**WHAT TO PRODUCE**: Scan the records for the word "append". Report each line where it occurs.

**RECORDS PROVIDED**:
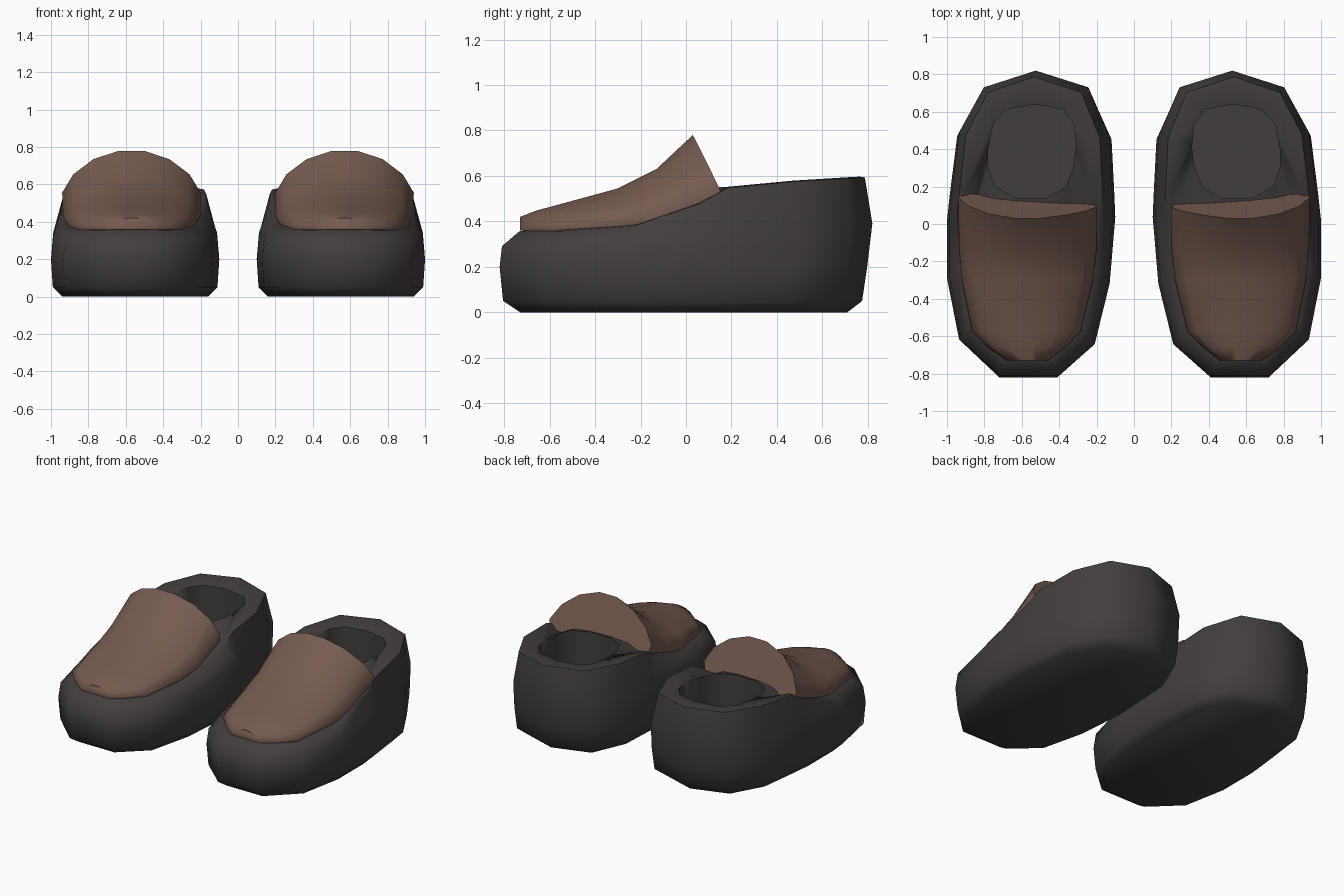
import bpy, bmesh, math

if "Cube" in bpy.data.objects:
    bpy.data.objects.remove(bpy.data.objects["Cube"])


def material(name, rgb):
    m = bpy.data.materials.new(name)
    m.diffuse_color = (*rgb, 1)
    m.use_nodes = True
    m.node_tree.nodes["Principled BSDF"].inputs["Base Color"].default_value = m.diffuse_color
    return m


CHARCOAL = material("charcoal", (0.055, 0.048, 0.047))
BROWN = material("brown", (0.18, 0.105, 0.082))

# Plan outline of one shoe (x, y), anticlockwise from the toe
OUTLINE = [(.41, -.82), (.72, -.82), (.935, -.615), (1, -.28), (1, .03), (.985, .17),
           (.945, .49), (.81, .73), (.525, .82), (.235, .73), (.12, .47),
           (.105, .17), (.1, .05), (.13, -.31), (.21, -.64)]

# Height of the top edge of the base along its length (y, z)
TOP = [(-.73, .36), (-.55, .362), (-.2, .385), (0, .445), (.16, .55), (.5, .582), (.78, .598)]


def top_z(y):
    if y <= TOP[0][0]:
        return TOP[0][1]
    for (y0, z0), (y1, z1) in zip(TOP, TOP[1:]):
        if y <= y1:
            return z0 + (z1 - z0) * (y - y0) / (y1 - y0)
    return TOP[-1][1]


def ring(x0, x1, y0, y1, zf):
    """Outline stretched to the given bounds, with height given by zf(y)."""
    pts = []
    for x, y in OUTLINE:
        px = x0 + (x - .1) / .9 * (x1 - x0)
        py = y0 + (y + .82) / 1.64 * (y1 - y0)
        pts.append((px, py, zf(py)))
    return pts


def loft(name, rings, side, mat, angle):
    """Skin closed rings, cap both ends, mirror across x when side is -1."""
    bm = bmesh.new()
    vs = [[bm.verts.new((side * x, y, z)) for x, y, z in r] for r in rings]
    n = len(vs[0])
    for a, b in zip(vs, vs[1:]):
        for i in range(n):
            j = (i + 1) % n
            bm.faces.new((a[i], a[j], b[j], b[i]))
    bm.faces.new(vs[0])
    bm.faces.new(vs[-1])
    bmesh.ops.recalc_face_normals(bm, faces=bm.faces)
    me = bpy.data.meshes.new(name)
    bm.to_mesh(me)
    bm.free()
    me.materials.append(mat)
    me.polygons.foreach_set("use_smooth", [True] * len(me.polygons))
    me.set_sharp_from_angle(angle=math.radians(angle))
    ob = bpy.data.objects.new(name, me)
    bpy.context.collection.objects.link(ob)


# Base: sole, swelling sides, sloped top, then the foot opening
base_rings = [
    ring(.16, .94, -.73, .71, lambda y: 0),
    ring(.11, .99, -.805, .775, lambda y: .05),
    ring(.1, 1, -.82, .797, lambda y: .2),
    ring(.112, .988, -.81, .82, lambda y: .29 + .1 * (y + .82) / 1.64),
    ring(.165, .945, -.735, .787, lambda y: top_z(y) - .005),
    ring(.19, .92, -.71, .765, top_z),
    ring(.31, .78, .14, .64, lambda y: .55 + .04 * (y - .14)),
    ring(.31, .78, .14, .64, lambda y: .25),
]

# Upper: arched half-section (u across, t up) swept along the foot
ARCH = [(-.96, 0), (-1, .2), (-.84, .55), (-.55, .84), (-.18, 1)]
ARCH += [(-u, t) for u, t in reversed(ARCH)]
# y, inner x, outer x, bottom z, top z, backward slant of the foot of the section
SECTIONS = [(-.73, .46, .68, .36, .42, 0), (-.66, .37, .78, .358, .447, 0),
            (-.575, .285, .865, .357, .47, 0), (-.3, .22, .92, .37, .545, 0),
            (-.13, .2, .935, .385, .63, 0), (.03, .2, .94, .5, .78, .13)]
upper_rings = []
for y, x0, x1, zb, zt, slant in SECTIONS:
    c, h = (x0 + x1) / 2, (x1 - x0) / 2
    upper_rings.append([(c + h * u, y + slant * (1 - t) ** .9 + slant * .25 * (u - .8) * (1 - t),
                         zb + (zt - zb) * t) for u, t in ARCH])

for side, label in ((1, "right"), (-1, "left")):
    loft("shoe_base_" + label, base_rings, side, CHARCOAL, 55)
    loft("shoe_upper_" + label, upper_rings, side, BROWN, 60)
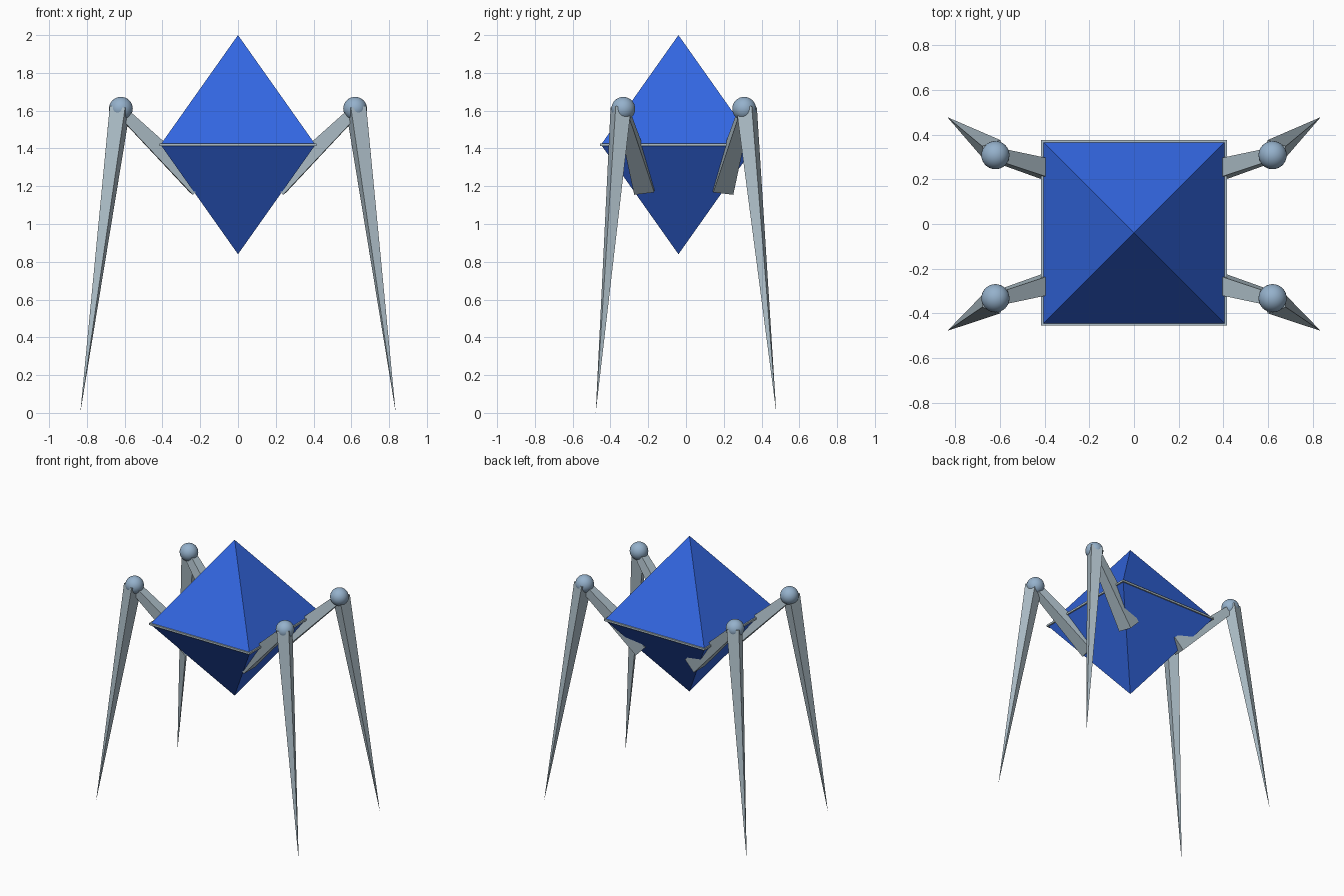
import bpy, bmesh
from mathutils import Vector

if "Cube" in bpy.data.objects:
    bpy.data.objects.remove(bpy.data.objects["Cube"])


def material(name, rgb):
    m = bpy.data.materials.new(name)
    m.diffuse_color = (*rgb, 1)
    m.use_nodes = True
    m.node_tree.nodes["Principled BSDF"].inputs["Base Color"].default_value = m.diffuse_color
    return m


BLUE = material("crystal blue", (0.033, 0.135, 0.76))
GREY = material("pale steel", (0.43, 0.53, 0.59))
BALL = material("joint blue grey", (0.30, 0.44, 0.60))


def finish(bm, name, mat):
    bmesh.ops.recalc_face_normals(bm, faces=bm.faces[:])
    me = bpy.data.meshes.new(name)
    bm.to_mesh(me)
    bm.free()
    me.materials.append(mat)
    ob = bpy.data.objects.new(name, me)
    bpy.context.collection.objects.link(ob)
    return ob


def beam(name, a, b, side, half_a, half_b, mat):
    """Square tapered bar from a to b; half_b = 0 gives a point."""
    a, b = Vector(a), Vector(b)
    d = (b - a).normalized()
    u = Vector(side)
    u = (u - d * u.dot(d)).normalized()
    v = d.cross(u)
    corners = [(-1, -1), (1, -1), (1, 1), (-1, 1)]

    bm = bmesh.new()
    start = [bm.verts.new(a + (u * i + v * j) * half_a) for i, j in corners]
    bm.faces.new(start)
    if half_b:
        end = [bm.verts.new(b + (u * i + v * j) * half_b) for i, j in corners]
        bm.faces.new(end)
    else:
        end = [bm.verts.new(b)] * 4
    for i in range(4):
        k = (i + 1) % 4
        loop = [start[i], start[k], end[k]]
        bm.faces.new(loop + [end[i]] if half_b else loop)
    return finish(bm, name, mat)


# Octahedral body: two pyramids sharing a square waist
CY, WAIST = -0.04, 1.42
up = (1, 0, 0)
for name, tip in (("body_upper", 2.0), ("body_lower", 0.84)):
    beam(name, (0, CY, WAIST), (0, CY, tip), up, 0.41, 0, BLUE)

# Thin rim plate around the waist
beam("waist_plate", (0, CY, WAIST - 0.007), (0, CY, WAIST + 0.007),
     up, 0.415, 0.415, GREY)

# Four legs, mirrored left/right and front/back
for sx, side in ((1, "right"), (-1, "left")):
    for sy, end in ((1, "front"), (-1, "back")):
        tag = f"{end}_{side}"

        def place(x, y, z, offset=-0.012):
            return (x * sx, y * sy + offset, z)

        # Upper segment, from the knee down into the body
        beam("upper_leg_" + tag, place(0.62, -0.323, 1.60),
             place(0.21, -0.208, 1.20),
             (0.26 * sx, 0.966 * sy, 0.22), 0.029, 0.054, GREY)

        # Lower segment, a long spike to the ground
        beam("lower_leg_" + tag, place(0.625, -0.333, 1.615),
             place(0.835, -0.478, 0.0, 0),
             (0.95 * sx, 0.31 * sy, 0), 0.043, 0, GREY)

        # Knee ball
        bpy.ops.mesh.primitive_uv_sphere_add(
            segments=32, ring_count=16, radius=0.063,
            location=place(0.62, -0.32, 1.61))
        knee = bpy.context.object
        knee.name = "knee_" + tag
        knee.data.materials.append(BALL)
        bpy.ops.object.shade_smooth()
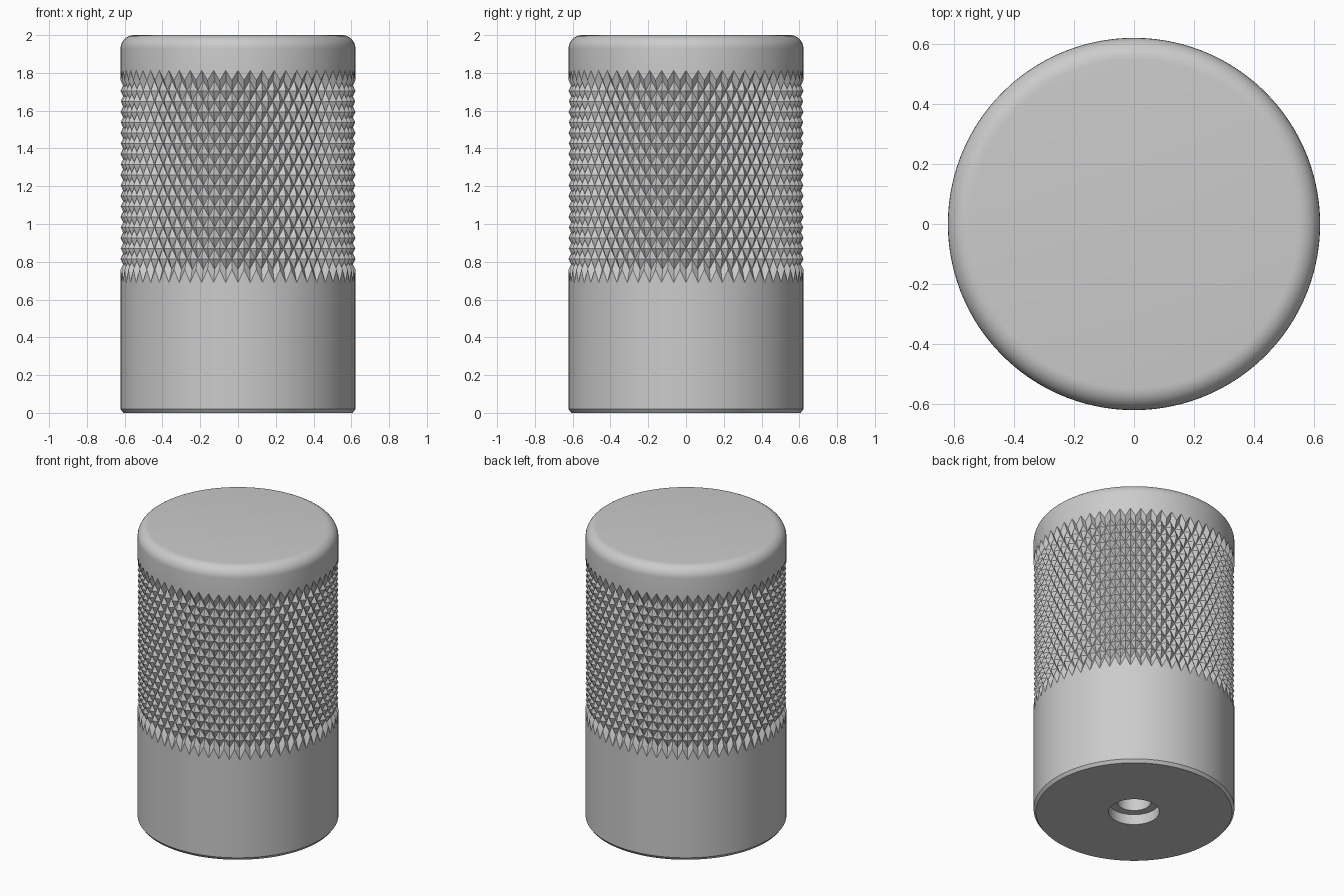
import bpy, bmesh, math

if "Cube" in bpy.data.objects:
    bpy.data.objects.remove(bpy.data.objects["Cube"])

R = 0.622                # outer radius
TEETH = 60               # knurl diamonds around
N = TEETH * 2            # columns around
ROWS = 20                # half-diamond rows in the knurl
DEPTH = 0.026            # knurl groove depth
Z0, Z1 = 0.69, 1.813     # knurl limits

bm = bmesh.new()


def ring(z, radius):
    """Ring of N vertices; radius is a number or a function of the column."""
    out = []
    for i in range(N):
        r = radius(i) if callable(radius) else radius
        a = 2 * math.pi * i / N
        out.append(bm.verts.new((r * math.cos(a), r * math.sin(a), z)))
    return out


def bridge(a, b):
    for i in range(N):
        k = (i + 1) % N
        bm.faces.new((a[i], a[k], b[k], b[i]))


def bridge_diamonds(a, b, parity):
    """Triangulated band whose diagonals alternate into diamond facets."""
    for i in range(N):
        k = (i + 1) % N
        if (i + parity) % 2 == 0:
            tris = ((a[i], a[k], b[i]), (a[k], b[k], b[i]))
        else:
            tris = ((a[i], a[k], b[k]), (a[i], b[k], b[i]))
        for t in tris:
            bm.faces.new(t).material_index = 1   # temporary knurl tag


# Blind stepped screw hole, underside, chamfer and lower sleeve
profile = [(0.105, 0.80), (0.105, 0.07), (0.157, 0.07), (0.157, 0.0),
           (R - 0.015, 0.0), (R, 0.02)]
rings = [ring(z, r) for r, z in profile]
bm.faces.new(rings[0][::-1])
for a, b in zip(rings, rings[1:]):
    bridge(a, b)

# Knurled grip: pyramids between crossing grooves, grooves running out at each end
low, high = Z0 + 0.07, Z1 - 0.053
knurl = [ring(Z0, R)]
for j in range(1, ROWS):
    z = low + (high - low) * (j - 1) / (ROWS - 2)
    knurl.append(ring(z, lambda i, j=j: R - DEPTH * ((i + j) % 2)))
knurl.append(ring(Z1, R))
bridge(rings[-1], knurl[0])
for j in range(ROWS):
    end = j in (0, ROWS - 1)
    bridge_diamonds(knurl[j], knurl[j + 1], j + (1 if end else 0))

# Rounded cap
last = knurl[-1]
F = 0.072
for s in range(9):
    a = math.pi / 2 * s / 8
    cur = ring(2 - F + F * math.sin(a), R - F + F * math.cos(a))
    bridge(last, cur)
    last = cur
bm.faces.new(last)

bmesh.ops.recalc_face_normals(bm, faces=bm.faces[:])
mesh = bpy.data.meshes.new("knurled_knob")
bm.to_mesh(mesh)
bm.free()
knob = bpy.data.objects.new("knurled_knob", mesh)
bpy.context.collection.objects.link(knob)

# Smooth turned surfaces, flat knurl facets
is_knurl = [p.material_index == 1 for p in mesh.polygons]
bpy.context.view_layer.objects.active = knob
knob.select_set(True)
bpy.ops.object.shade_smooth_by_angle(angle=math.radians(20))
for p, flat in zip(mesh.polygons, is_knurl):
    if flat:
        p.use_smooth = False
    p.material_index = 0
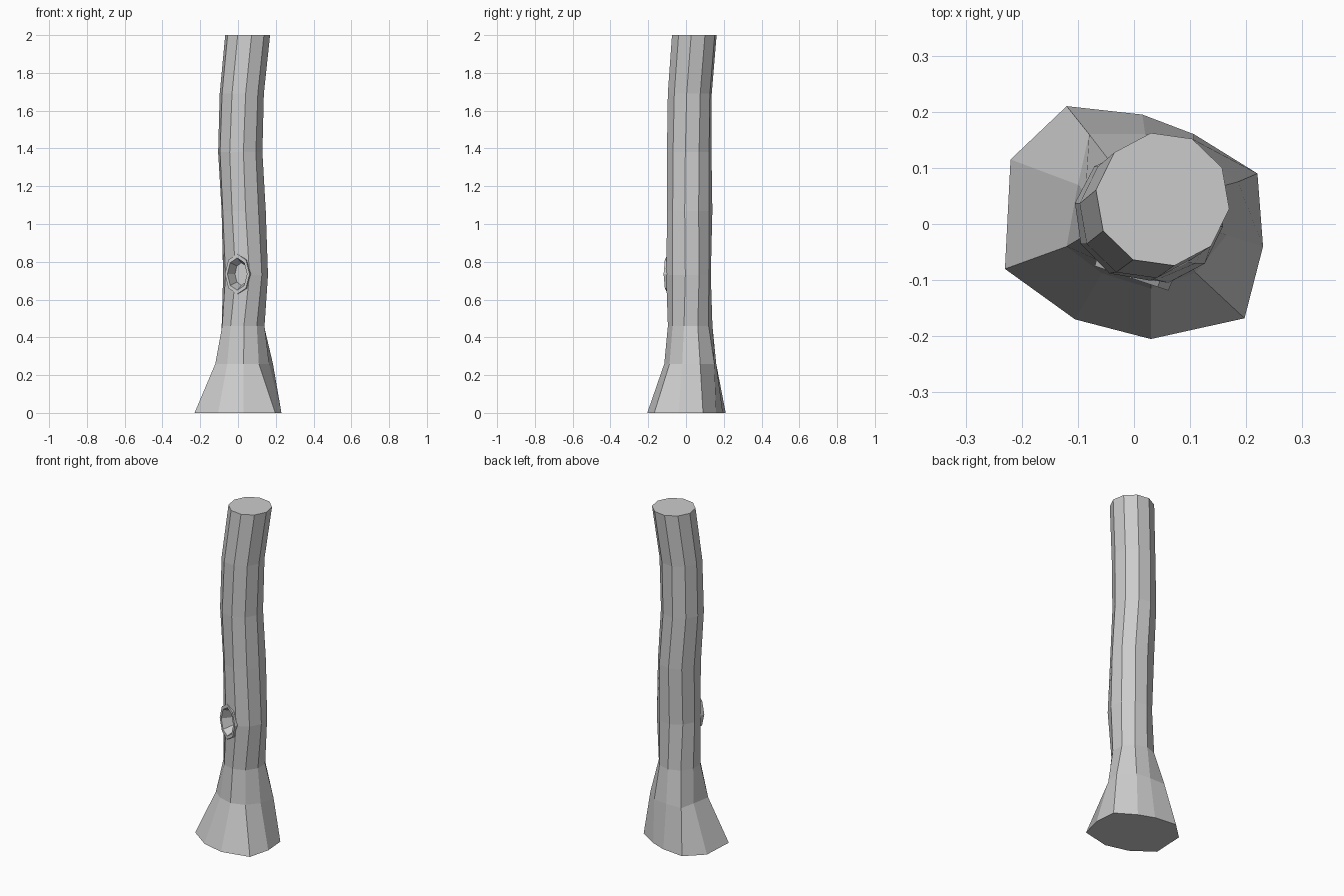
import bpy, bmesh
from math import cos, sin, radians
from mathutils import Vector

if "Cube" in bpy.data.objects:
    bpy.data.objects.remove(bpy.data.objects["Cube"])


def loft(name, rings):
    """Skin a stack of equal-length rings and cap both ends."""
    bm = bmesh.new()
    loops = [[bm.verts.new(p) for p in ring] for ring in rings]
    n = len(rings[0])
    for a, b in zip(loops, loops[1:]):
        for i in range(n):
            j = (i + 1) % n
            bm.faces.new((a[i], a[j], b[j], b[i]))
    bm.faces.new(loops[0])
    bm.faces.new(loops[-1])
    bmesh.ops.recalc_face_normals(bm, faces=bm.faces)
    mesh = bpy.data.meshes.new(name)
    bm.to_mesh(mesh)
    bm.free()
    obj = bpy.data.objects.new(name, mesh)
    bpy.context.collection.objects.link(obj)
    return obj


def combine(target, tool, operation):
    """Apply a boolean and remove the helper object."""
    tool.hide_render = True
    mod = target.modifiers.new(operation, 'BOOLEAN')
    mod.operation, mod.object, mod.solver = operation, tool, 'EXACT'
    bpy.context.view_layer.update()
    deps = bpy.context.evaluated_depsgraph_get()
    mesh = bpy.data.meshes.new_from_object(target.evaluated_get(deps))
    target.modifiers.clear()
    target.data = mesh
    bpy.data.objects.remove(tool)


# Flared root outlines, starting at the front and running counter-clockwise
base = [(.03, -.205), (.197, -.168), (.23, -.04), (.22, .09), (.107, .16),
        (.015, .195), (-.12, .21), (-.22, .115), (-.23, -.08), (-.105, -.17)]
flare = [(.03, -.115), (.11, -.087), (.165, -.02), (.185, .075), (.107, .15),
         (.02, .16), (-.08, .16), (-.10, .07), (-.12, -.04), (-.057, -.088)]
rings = [[(x, y, 0) for x, y in base], [(x, y, .26) for x, y in flare]]

# Wobbling ten-sided stem: height, centre x, centre y, radius, start angle
for z, cx, cy, r, a in [(.46, .027, .022, .118, 272), (.73, .04, .013, .12, 280),
                        (1.07, .03, .02, .12, 275), (1.38, .012, .017, .119, 278),
                        (1.69, .02, .02, .118, 280), (2.0, .051, .044, .12, 280)]:
    rings.append([(cx + r * cos(radians(a + 36 * i)),
                   cy + r * sin(radians(a + 36 * i)), z) for i in range(10)])
trunk = loft("trunk", rings)

# Knot hole on the front: raised eight-sided rim with a tapered hollow
centre = Vector((-.003, -.093, .735))
tangent = Vector((.949, -.316, 0))
outward = Vector((-.316, -.949, 0))


def oval(w, h, depth, shift=0):
    return [centre + tangent * (w * cos(radians(45 * i)) + shift)
            + Vector((0, 0, h * sin(radians(45 * i)))) + outward * depth
            for i in range(8)]


rim = loft("knot_rim", [oval(.073, .112, -.045), oval(.069, .106, .004)])
combine(trunk, rim, 'UNION')
hollow = loft("knot_hollow", [oval(.036, .06, -.055, .004), oval(.055, .086, .005),
                              oval(.055, .086, .06)])
combine(trunk, hollow, 'DIFFERENCE')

**RESPONSE AREA**:
        pts.append((px, py, zf(py)))
    me.materials.append(mat)
    upper_rings.append([(c + h * u, y + slant * (1 - t) ** .9 + slant * .25 * (u - .8) * (1 - t),
    me.materials.append(mat)
        knee.data.materials.append(BALL)
        out.append(bm.verts.new((r * math.cos(a), r * math.sin(a), z)))
    knurl.append(ring(z, lambda i, j=j: R - DEPTH * ((i + j) % 2)))
knurl.append(ring(Z1, R))
    rings.append([(cx + r * cos(radians(a + 36 * i)),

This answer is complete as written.